**What the task requires**
Print every entry word for word, but omit the pictures.

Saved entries
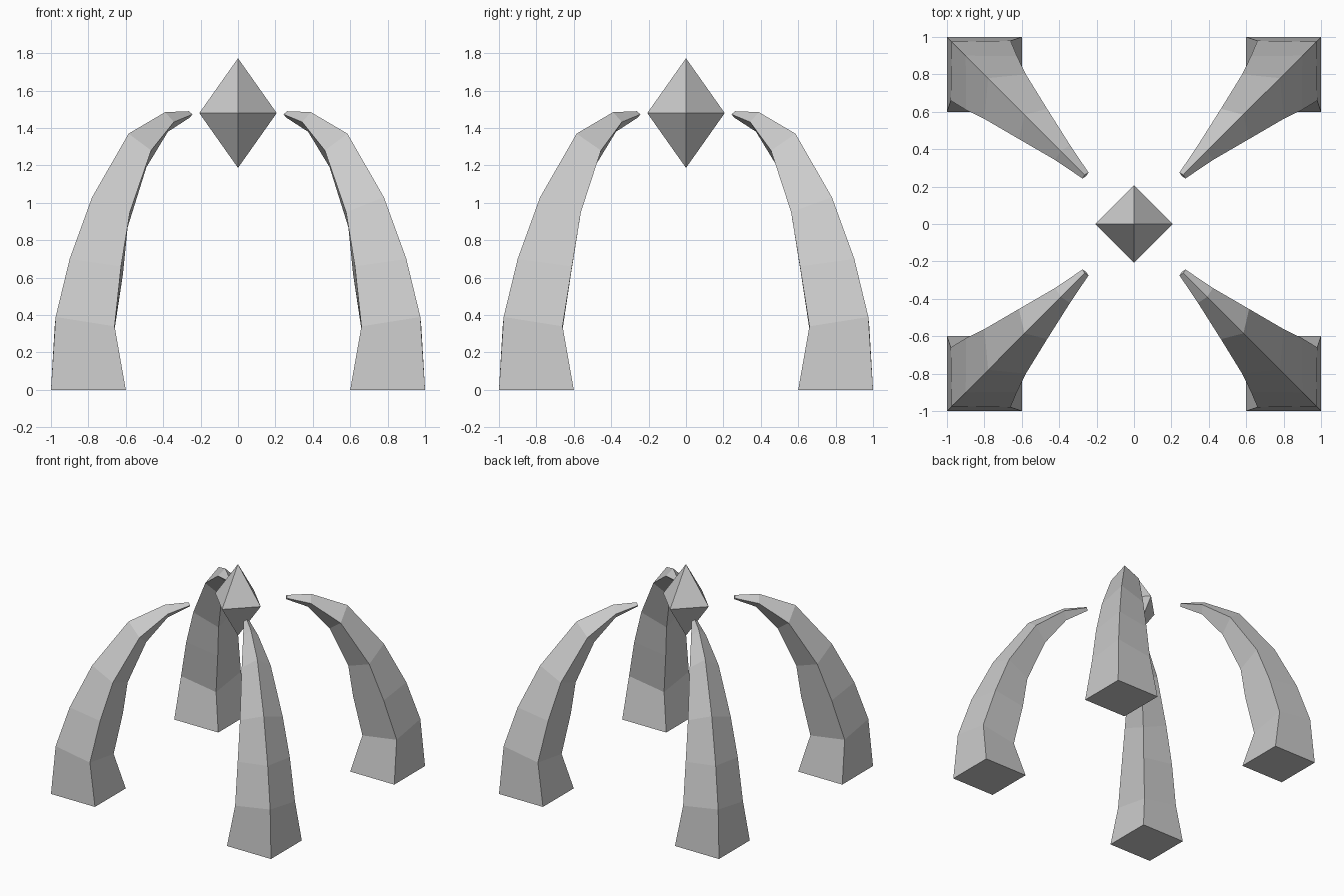
import bpy
import bmesh

cube = bpy.data.objects.get("Cube")
if cube:
    bpy.data.objects.remove(cube, do_unlink=True)

stone = bpy.data.materials.new("light_grey_stone")
stone.use_nodes = True
GREY = (0.6, 0.6, 0.6, 1.0)
stone.diffuse_color = GREY
stone.node_tree.nodes["Principled BSDF"].inputs["Base Color"].default_value = GREY


def add_object(name, bm):
    """Turn a bmesh into a flat-shaded stone object."""
    bmesh.ops.recalc_face_normals(bm, faces=bm.faces)
    mesh = bpy.data.meshes.new(name)
    bm.to_mesh(mesh)
    bm.free()
    mesh.materials.append(stone)
    obj = bpy.data.objects.new(name, mesh)
    bpy.context.collection.objects.link(obj)
    return obj


# Pillar sections along the diagonal:
# outer corner (r, z), inner corner (r, z), half side width, twist
SECTIONS = [
    (1.00, 0.00, 0.60, 0.00, 0.20, 0.0),
    (0.975, 0.39, 0.665, 0.29, 0.16, 0.0),
    (0.90, 0.70, 0.615, 0.62, 0.14, 0.008),
    (0.78, 1.03, 0.59, 0.87, 0.115, 0.008),
    (0.585, 1.37, 0.49, 1.19, 0.078, 0.005),
    (0.39, 1.485, 0.375, 1.38, 0.04, 0.0),
    (0.263, 1.49, 0.256, 1.457, 0.016, 0.0),
]


def build_pillar(name, sx, sy):
    """Curved, tapering four-sided pillar leaning towards the centre."""
    bm = bmesh.new()
    rings = []
    for ro, zo, ri, zi, d, t in SECTIONS:
        c, z = (ro + ri) / 2, (zo + zi) / 2
        corners = [(ro, ro, zo), (c - d + t, c + d, z),
                   (ri, ri, zi), (c + d, c - d - t, z)]
        rings.append([bm.verts.new((x * sx, y * sy, h)) for x, y, h in corners])
    for low, high in zip(rings, rings[1:]):
        for i in range(4):
            j = (i + 1) % 4
            bm.faces.new((low[i], low[j], high[j], high[i]))
    bm.faces.new(rings[0])
    bm.faces.new(rings[-1])
    return add_object(name, bm)


for side, sx in (("left", 1), ("right", -1)):
    for end, sy in (("front", -1), ("back", 1)):
        build_pillar(f"{end}_{side}_pillar", sx, sy)

# Floating crystal: two pyramids sharing a diamond waist
bm = bmesh.new()
R, MID, HALF = 0.207, 1.48, 0.293
waist = [bm.verts.new((x * R, y * R, MID))
         for x, y in ((1, 0), (0, 1), (-1, 0), (0, -1))]
for tip_z in (MID + HALF, MID - HALF):
    tip = bm.verts.new((0, 0, tip_z))
    for i in range(4):
        bm.faces.new((waist[i], waist[(i + 1) % 4], tip))
add_object("floating_crystal", bm)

**Result of this exercise**
import bpy
import bmesh

cube = bpy.data.objects.get("Cube")
if cube:
    bpy.data.objects.remove(cube, do_unlink=True)

stone = bpy.data.materials.new("light_grey_stone")
stone.use_nodes = True
GREY = (0.6, 0.6, 0.6, 1.0)
stone.diffuse_color = GREY
stone.node_tree.nodes["Principled BSDF"].inputs["Base Color"].default_value = GREY


def add_object(name, bm):
    """Turn a bmesh into a flat-shaded stone object."""
    bmesh.ops.recalc_face_normals(bm, faces=bm.faces)
    mesh = bpy.data.meshes.new(name)
    bm.to_mesh(mesh)
    bm.free()
    mesh.materials.append(stone)
    obj = bpy.data.objects.new(name, mesh)
    bpy.context.collection.objects.link(obj)
    return obj


# Pillar sections along the diagonal:
# outer corner (r, z), inner corner (r, z), half side width, twist
SECTIONS = [
    (1.00, 0.00, 0.60, 0.00, 0.20, 0.0),
    (0.975, 0.39, 0.665, 0.29, 0.16, 0.0),
    (0.90, 0.70, 0.615, 0.62, 0.14, 0.008),
    (0.78, 1.03, 0.59, 0.87, 0.115, 0.008),
    (0.585, 1.37, 0.49, 1.19, 0.078, 0.005),
    (0.39, 1.485, 0.375, 1.38, 0.04, 0.0),
    (0.263, 1.49, 0.256, 1.457, 0.016, 0.0),
]


def build_pillar(name, sx, sy):
    """Curved, tapering four-sided pillar leaning towards the centre."""
    bm = bmesh.new()
    rings = []
    for ro, zo, ri, zi, d, t in SECTIONS:
        c, z = (ro + ri) / 2, (zo + zi) / 2
        corners = [(ro, ro, zo), (c - d + t, c + d, z),
                   (ri, ri, zi), (c + d, c - d - t, z)]
        rings.append([bm.verts.new((x * sx, y * sy, h)) for x, y, h in corners])
    for low, high in zip(rings, rings[1:]):
        for i in range(4):
            j = (i + 1) % 4
            bm.faces.new((low[i], low[j], high[j], high[i]))
    bm.faces.new(rings[0])
    bm.faces.new(rings[-1])
    return add_object(name, bm)


for side, sx in (("left", 1), ("right", -1)):
    for end, sy in (("front", -1), ("back", 1)):
        build_pillar(f"{end}_{side}_pillar", sx, sy)

# Floating crystal: two pyramids sharing a diamond waist
bm = bmesh.new()
R, MID, HALF = 0.207, 1.48, 0.293
waist = [bm.verts.new((x * R, y * R, MID))
         for x, y in ((1, 0), (0, 1), (-1, 0), (0, -1))]
for tip_z in (MID + HALF, MID - HALF):
    tip = bm.verts.new((0, 0, tip_z))
    for i in range(4):
        bm.faces.new((waist[i], waist[(i + 1) % 4], tip))
add_object("floating_crystal", bm)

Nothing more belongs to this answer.